§ **Data for this task**
Start of Block

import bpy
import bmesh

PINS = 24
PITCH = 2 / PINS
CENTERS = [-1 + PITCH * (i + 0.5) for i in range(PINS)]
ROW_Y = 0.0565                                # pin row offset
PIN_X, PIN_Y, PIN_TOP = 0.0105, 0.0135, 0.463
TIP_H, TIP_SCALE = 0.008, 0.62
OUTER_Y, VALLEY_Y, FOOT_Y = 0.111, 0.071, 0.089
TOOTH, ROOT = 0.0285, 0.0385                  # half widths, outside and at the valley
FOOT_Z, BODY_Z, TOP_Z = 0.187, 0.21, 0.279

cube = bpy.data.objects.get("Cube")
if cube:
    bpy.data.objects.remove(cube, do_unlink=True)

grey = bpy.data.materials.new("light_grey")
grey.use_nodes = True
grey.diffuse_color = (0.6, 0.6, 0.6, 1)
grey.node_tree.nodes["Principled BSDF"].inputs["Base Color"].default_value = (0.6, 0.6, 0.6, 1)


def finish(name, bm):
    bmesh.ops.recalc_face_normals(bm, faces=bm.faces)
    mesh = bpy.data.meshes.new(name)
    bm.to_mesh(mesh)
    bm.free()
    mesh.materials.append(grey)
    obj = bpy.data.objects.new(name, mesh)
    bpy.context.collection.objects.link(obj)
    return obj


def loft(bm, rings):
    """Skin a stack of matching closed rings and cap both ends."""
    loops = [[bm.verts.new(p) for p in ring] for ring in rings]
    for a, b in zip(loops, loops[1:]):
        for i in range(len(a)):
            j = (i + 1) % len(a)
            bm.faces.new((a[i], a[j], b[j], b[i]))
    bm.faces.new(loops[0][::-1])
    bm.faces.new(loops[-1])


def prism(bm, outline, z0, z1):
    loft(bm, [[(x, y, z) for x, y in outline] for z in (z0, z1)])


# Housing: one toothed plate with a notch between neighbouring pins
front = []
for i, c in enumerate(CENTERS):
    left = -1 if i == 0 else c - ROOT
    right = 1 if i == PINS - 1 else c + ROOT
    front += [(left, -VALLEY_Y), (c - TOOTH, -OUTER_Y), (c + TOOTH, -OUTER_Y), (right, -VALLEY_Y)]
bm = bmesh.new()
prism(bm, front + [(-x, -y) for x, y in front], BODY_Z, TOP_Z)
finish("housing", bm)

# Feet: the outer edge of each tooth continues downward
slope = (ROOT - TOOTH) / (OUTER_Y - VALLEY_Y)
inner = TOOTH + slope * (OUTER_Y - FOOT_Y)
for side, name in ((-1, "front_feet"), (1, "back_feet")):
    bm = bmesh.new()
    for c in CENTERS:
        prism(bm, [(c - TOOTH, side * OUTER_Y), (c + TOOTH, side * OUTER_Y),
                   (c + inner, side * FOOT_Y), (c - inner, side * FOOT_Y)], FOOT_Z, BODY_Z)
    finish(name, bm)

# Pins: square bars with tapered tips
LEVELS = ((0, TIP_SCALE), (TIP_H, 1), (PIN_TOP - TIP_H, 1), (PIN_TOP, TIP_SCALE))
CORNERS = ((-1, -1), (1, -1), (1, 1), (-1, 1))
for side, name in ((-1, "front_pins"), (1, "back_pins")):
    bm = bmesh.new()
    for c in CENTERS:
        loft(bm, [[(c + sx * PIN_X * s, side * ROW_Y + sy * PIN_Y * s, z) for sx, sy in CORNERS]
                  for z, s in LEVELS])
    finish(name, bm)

End of Block
Start of Block

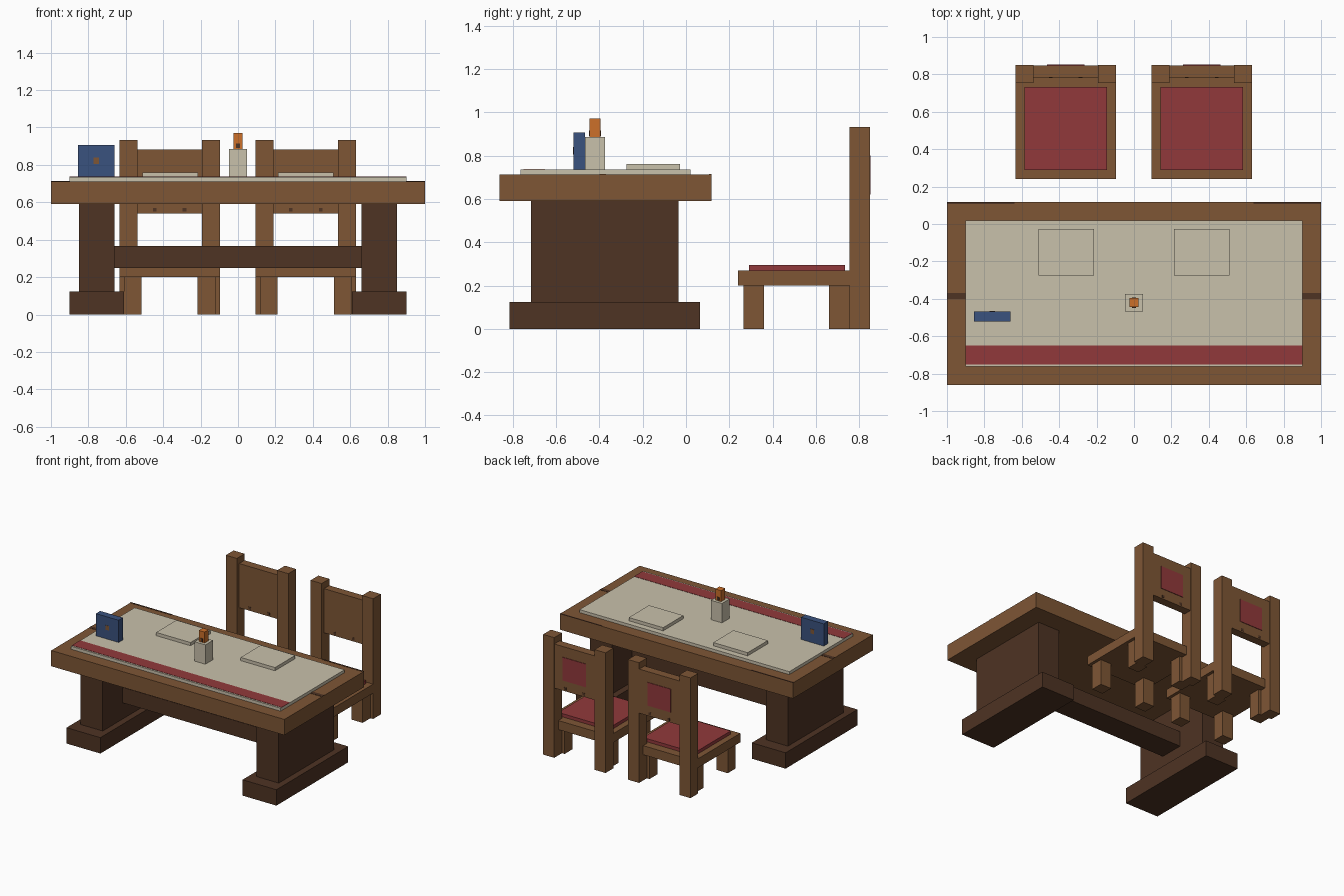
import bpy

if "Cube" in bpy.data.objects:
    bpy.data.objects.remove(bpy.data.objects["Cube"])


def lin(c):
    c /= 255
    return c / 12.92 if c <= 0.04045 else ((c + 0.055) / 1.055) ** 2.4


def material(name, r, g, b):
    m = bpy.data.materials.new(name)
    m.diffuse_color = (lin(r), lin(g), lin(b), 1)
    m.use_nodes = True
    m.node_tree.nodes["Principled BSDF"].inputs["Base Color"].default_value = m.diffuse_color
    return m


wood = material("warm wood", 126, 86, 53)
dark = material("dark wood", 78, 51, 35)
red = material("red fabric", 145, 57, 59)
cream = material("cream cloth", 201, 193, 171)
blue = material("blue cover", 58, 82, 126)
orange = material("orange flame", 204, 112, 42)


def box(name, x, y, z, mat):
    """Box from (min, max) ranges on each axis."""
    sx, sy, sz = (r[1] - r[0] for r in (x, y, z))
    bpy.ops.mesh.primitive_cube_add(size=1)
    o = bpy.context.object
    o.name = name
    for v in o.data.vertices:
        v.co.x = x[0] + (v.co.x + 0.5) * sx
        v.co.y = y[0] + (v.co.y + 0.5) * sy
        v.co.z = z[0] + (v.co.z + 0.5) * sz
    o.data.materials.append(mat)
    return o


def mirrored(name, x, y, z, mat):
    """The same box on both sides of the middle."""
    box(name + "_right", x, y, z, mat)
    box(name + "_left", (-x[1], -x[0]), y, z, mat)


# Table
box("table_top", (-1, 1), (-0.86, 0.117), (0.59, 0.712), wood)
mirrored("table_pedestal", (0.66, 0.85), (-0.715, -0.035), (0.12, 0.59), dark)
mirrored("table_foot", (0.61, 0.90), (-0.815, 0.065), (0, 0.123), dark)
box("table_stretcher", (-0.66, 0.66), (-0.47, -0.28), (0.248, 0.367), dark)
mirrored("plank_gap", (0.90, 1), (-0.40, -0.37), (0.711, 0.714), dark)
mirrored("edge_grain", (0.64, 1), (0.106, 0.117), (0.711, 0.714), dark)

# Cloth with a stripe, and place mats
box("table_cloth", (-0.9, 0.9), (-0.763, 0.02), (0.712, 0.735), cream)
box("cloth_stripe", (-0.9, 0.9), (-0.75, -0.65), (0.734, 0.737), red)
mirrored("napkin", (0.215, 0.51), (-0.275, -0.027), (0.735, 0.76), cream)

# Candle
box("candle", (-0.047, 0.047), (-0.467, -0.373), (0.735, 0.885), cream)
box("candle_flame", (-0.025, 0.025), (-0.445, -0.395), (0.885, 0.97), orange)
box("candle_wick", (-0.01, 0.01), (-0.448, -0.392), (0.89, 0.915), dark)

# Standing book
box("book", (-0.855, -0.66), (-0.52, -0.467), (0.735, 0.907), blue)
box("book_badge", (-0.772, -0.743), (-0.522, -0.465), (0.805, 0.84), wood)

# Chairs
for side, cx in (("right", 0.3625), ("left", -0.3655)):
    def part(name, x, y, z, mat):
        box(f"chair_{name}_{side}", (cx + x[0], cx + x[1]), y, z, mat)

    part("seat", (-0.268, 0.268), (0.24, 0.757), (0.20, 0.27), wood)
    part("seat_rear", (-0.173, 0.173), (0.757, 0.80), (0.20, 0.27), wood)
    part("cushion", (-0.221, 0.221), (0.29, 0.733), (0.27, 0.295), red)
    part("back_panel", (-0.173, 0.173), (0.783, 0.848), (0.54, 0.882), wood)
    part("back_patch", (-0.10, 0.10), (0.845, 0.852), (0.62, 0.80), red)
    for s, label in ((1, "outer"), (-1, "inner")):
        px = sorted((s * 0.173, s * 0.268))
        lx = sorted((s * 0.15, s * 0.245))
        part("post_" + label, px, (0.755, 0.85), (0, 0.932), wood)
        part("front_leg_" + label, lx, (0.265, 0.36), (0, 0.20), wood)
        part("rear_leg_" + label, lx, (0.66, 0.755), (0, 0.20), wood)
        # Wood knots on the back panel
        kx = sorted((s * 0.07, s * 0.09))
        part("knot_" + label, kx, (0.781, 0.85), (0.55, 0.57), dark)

End of Block

§ **Assignment**
Please return the lines above that run from the line containing "78, 51, 35)" to the line containing "bpy.ops.mesh.primitive_cube_add(size=1)", inclusive, exactly and with no other lines.

§ **Finished exercise**
dark = material("dark wood", 78, 51, 35)
red = material("red fabric", 145, 57, 59)
cream = material("cream cloth", 201, 193, 171)
blue = material("blue cover", 58, 82, 126)
orange = material("orange flame", 204, 112, 42)


def box(name, x, y, z, mat):
    """Box from (min, max) ranges on each axis."""
    sx, sy, sz = (r[1] - r[0] for r in (x, y, z))
    bpy.ops.mesh.primitive_cube_add(size=1)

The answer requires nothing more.